New research suggests that switching to the “Very Low Carbohydrate Diet,” and not just your average low-carb diet, could be beneficial for Type 1 diabetes patients, as it could give them more control over their blood sugar levels.
In a study published this week in the journal Pediatrics, researchers conducted a survey involving 316 individuals, including 130 children, with Type 1 diabetes, all of whom were diagnosed with the condition at an average age of 14 to 16 years old, and had been on the Very Low Carbohydrate Diet (VLCD) for the past two to four years. Everyone who took part in the survey had been limiting their carbohydrate consumption to an average of just 15 to 366 grams of carbs per day, as noted by NDTV.
Based on the researchers’ findings, most of the study’s participants who followed the VLCD and also took smaller doses of insulin, as compared to what is usually recommended for those on normal diets, had “exceptional” blood sugar control, with only a few cases of minor complications. On average, the participants’ hemoglobin A1C levels, which are used to determine blood sugar levels on a long-term basis, were at 5.67 percent, which is just under the normal level of 5.7 percent, and well below the usual average for diabetics of 6.5 percent. Furthermore, children who followed the Very Low Carbohydrate Diet “for years” did not suffer from impaired growth, according to a report from the New York Times.
“Their blood sugar control seemed almost too good to be true,” read a statement from study lead author Belinda Lennerz, a pediatric endocrinology instructor at Harvard Medical School.
“It’s nothing we typically see in the clinic for Type 1 diabetes.”
How a low-carb diet might aid people with Type 1 diabetes https://t.co/Nm3wEv1FRZ— The New York Times (@nytimes) May 12, 2018
According to NDTV, there are several foods that could stand out as good choices for anyone planning to switch to a low-carb diet to control their Type 1 diabetes. These include lean meats such as chicken and salmon, mushrooms, and vegetables such as broccoli and tomatoes.

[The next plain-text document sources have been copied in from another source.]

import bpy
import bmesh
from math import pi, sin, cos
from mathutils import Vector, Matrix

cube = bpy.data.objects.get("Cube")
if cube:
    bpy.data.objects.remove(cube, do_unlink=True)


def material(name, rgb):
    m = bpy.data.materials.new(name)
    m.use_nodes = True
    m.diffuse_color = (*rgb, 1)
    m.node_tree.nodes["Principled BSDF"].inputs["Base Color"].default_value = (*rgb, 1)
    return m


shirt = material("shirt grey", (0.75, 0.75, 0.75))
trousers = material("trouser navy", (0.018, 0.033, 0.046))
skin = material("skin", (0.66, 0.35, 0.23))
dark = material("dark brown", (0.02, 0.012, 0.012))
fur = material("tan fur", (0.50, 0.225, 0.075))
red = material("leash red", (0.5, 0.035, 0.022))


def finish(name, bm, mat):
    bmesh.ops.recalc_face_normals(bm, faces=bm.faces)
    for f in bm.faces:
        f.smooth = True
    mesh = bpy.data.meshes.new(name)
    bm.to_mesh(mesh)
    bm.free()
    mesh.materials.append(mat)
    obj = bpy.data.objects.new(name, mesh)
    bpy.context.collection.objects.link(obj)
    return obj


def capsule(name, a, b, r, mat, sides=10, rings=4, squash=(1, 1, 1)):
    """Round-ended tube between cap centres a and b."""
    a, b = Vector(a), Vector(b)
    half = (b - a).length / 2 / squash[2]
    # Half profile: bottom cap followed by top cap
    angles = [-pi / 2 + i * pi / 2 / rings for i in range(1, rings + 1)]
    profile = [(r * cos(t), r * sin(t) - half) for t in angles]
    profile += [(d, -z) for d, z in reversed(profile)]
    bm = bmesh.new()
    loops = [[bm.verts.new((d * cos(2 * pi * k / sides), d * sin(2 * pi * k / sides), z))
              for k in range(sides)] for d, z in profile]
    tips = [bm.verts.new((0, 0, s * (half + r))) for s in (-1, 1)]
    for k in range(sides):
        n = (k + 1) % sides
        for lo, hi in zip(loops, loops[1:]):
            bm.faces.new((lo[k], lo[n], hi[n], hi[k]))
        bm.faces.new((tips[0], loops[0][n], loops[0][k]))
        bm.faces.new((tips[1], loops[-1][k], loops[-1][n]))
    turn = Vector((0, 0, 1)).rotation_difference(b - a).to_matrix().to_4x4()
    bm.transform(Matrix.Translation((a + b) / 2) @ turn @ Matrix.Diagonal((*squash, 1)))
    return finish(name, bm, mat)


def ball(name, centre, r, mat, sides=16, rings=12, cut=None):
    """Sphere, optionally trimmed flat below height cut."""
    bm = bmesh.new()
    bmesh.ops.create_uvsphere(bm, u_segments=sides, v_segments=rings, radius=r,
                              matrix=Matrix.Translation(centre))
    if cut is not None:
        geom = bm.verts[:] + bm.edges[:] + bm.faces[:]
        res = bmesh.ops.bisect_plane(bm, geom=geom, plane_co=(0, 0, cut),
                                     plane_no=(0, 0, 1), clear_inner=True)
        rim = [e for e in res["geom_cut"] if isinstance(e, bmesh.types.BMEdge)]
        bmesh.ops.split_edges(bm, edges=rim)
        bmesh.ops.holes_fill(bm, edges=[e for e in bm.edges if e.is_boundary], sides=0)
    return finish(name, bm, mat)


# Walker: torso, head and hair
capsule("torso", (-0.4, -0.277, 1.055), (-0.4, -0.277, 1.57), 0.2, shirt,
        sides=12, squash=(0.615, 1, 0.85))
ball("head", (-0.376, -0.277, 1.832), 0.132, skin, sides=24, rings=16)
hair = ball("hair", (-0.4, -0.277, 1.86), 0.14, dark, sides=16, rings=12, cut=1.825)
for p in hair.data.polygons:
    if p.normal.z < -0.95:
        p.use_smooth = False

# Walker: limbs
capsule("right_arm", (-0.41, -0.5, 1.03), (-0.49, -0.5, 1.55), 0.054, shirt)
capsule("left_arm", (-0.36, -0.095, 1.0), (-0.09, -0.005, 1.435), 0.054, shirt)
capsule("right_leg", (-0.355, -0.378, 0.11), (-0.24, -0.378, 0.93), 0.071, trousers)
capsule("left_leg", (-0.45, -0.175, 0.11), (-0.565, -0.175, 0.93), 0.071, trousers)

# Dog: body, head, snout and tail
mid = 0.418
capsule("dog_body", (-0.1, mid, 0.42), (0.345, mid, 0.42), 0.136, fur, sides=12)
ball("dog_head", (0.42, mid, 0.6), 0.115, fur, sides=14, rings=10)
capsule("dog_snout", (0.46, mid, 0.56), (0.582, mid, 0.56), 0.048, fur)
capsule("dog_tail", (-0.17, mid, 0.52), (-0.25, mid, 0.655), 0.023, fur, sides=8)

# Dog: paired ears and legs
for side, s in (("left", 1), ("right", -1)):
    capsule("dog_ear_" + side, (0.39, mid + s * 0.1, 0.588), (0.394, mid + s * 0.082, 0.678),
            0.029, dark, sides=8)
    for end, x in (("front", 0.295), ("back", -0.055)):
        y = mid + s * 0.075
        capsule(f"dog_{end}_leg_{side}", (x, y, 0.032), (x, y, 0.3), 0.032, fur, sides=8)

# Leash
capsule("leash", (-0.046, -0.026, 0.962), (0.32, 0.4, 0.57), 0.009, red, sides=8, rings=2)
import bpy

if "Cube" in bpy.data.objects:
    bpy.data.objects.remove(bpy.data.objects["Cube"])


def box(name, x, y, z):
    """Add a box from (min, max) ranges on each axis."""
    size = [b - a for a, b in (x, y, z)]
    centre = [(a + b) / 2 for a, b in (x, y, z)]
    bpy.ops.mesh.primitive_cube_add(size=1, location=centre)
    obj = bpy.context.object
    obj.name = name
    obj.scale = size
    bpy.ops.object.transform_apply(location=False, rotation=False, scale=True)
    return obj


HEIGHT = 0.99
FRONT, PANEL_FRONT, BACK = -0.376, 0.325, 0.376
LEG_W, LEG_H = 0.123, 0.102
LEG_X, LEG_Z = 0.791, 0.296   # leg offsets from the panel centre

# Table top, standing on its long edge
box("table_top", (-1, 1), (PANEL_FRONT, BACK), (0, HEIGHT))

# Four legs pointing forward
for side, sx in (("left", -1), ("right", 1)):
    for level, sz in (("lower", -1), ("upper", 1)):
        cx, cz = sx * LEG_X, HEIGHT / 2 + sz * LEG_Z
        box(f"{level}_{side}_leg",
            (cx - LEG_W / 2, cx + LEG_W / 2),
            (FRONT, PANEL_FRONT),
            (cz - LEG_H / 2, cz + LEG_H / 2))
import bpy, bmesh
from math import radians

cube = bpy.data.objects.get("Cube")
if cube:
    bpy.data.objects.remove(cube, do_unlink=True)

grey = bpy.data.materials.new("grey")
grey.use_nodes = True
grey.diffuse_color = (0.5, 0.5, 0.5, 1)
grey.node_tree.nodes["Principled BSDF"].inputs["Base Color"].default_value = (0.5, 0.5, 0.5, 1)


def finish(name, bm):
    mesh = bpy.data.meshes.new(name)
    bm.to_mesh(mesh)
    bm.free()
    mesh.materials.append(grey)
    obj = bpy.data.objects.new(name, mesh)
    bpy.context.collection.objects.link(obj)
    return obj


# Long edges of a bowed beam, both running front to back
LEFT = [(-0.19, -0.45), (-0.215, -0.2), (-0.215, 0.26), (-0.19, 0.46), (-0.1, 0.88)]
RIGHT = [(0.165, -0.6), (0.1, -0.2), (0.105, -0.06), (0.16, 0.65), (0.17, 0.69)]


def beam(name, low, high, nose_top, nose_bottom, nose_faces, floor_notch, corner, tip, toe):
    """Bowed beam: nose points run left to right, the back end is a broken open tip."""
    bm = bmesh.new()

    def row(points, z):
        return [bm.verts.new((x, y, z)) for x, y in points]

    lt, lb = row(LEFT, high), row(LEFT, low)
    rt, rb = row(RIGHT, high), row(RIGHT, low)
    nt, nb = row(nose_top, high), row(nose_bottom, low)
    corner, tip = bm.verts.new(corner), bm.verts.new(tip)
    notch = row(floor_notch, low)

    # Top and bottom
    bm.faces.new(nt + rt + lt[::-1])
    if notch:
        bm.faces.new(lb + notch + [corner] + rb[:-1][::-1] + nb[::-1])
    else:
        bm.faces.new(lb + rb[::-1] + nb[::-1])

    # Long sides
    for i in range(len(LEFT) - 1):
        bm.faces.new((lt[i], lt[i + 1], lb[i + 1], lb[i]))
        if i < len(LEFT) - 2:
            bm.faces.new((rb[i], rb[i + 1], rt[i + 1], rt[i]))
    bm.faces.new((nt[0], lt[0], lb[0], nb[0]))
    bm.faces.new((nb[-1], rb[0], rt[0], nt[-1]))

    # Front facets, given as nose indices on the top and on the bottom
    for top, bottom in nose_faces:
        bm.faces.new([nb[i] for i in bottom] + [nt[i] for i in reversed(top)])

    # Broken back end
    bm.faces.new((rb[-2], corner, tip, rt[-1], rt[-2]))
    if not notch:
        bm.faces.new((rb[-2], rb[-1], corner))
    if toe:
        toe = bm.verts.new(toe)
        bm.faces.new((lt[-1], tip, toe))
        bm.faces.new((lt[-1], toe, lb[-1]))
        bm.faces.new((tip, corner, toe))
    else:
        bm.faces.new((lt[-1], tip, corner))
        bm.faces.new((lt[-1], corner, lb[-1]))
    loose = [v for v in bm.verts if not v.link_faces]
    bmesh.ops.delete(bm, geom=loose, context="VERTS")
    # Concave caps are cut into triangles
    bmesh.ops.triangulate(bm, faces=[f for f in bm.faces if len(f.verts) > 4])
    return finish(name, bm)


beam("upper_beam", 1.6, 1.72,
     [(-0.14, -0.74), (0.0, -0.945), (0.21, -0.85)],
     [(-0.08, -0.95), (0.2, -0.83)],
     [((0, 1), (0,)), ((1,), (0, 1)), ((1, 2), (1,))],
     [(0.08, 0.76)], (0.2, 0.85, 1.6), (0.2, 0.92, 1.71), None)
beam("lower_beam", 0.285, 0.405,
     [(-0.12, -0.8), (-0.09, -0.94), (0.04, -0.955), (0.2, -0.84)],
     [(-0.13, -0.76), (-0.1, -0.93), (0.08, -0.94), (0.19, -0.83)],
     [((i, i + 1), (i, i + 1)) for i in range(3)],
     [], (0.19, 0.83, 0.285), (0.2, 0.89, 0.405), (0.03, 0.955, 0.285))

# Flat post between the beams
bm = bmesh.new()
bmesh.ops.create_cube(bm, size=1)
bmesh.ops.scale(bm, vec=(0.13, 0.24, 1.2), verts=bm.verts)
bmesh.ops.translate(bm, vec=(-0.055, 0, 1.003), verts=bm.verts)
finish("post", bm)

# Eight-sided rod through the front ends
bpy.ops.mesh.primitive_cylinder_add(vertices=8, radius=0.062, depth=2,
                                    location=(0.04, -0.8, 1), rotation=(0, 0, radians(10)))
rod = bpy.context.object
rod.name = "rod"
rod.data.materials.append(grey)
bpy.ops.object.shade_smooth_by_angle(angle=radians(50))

Although the study did make a good case for the Very Low Carbohydrate Diet as a blood sugar management tool for Type 1 diabetes patients, the New York Times wrote that the research did have its share of limitations. Instead of being a controlled and randomized clinical trial, the study was more of an observational one, with the participants recruited from TypeOneGrit, a Facebook group that focuses on low-carb diets for diabetics. Despite those limitations, David Harlan, co-director of the Diabetes Center of Excellence at the UMass Memorial Medical Center, told the New York Times that the study, which he did not take part in, had its merits, as it showed that the VLCD is “much safer” and more effective than what most experts might have thought.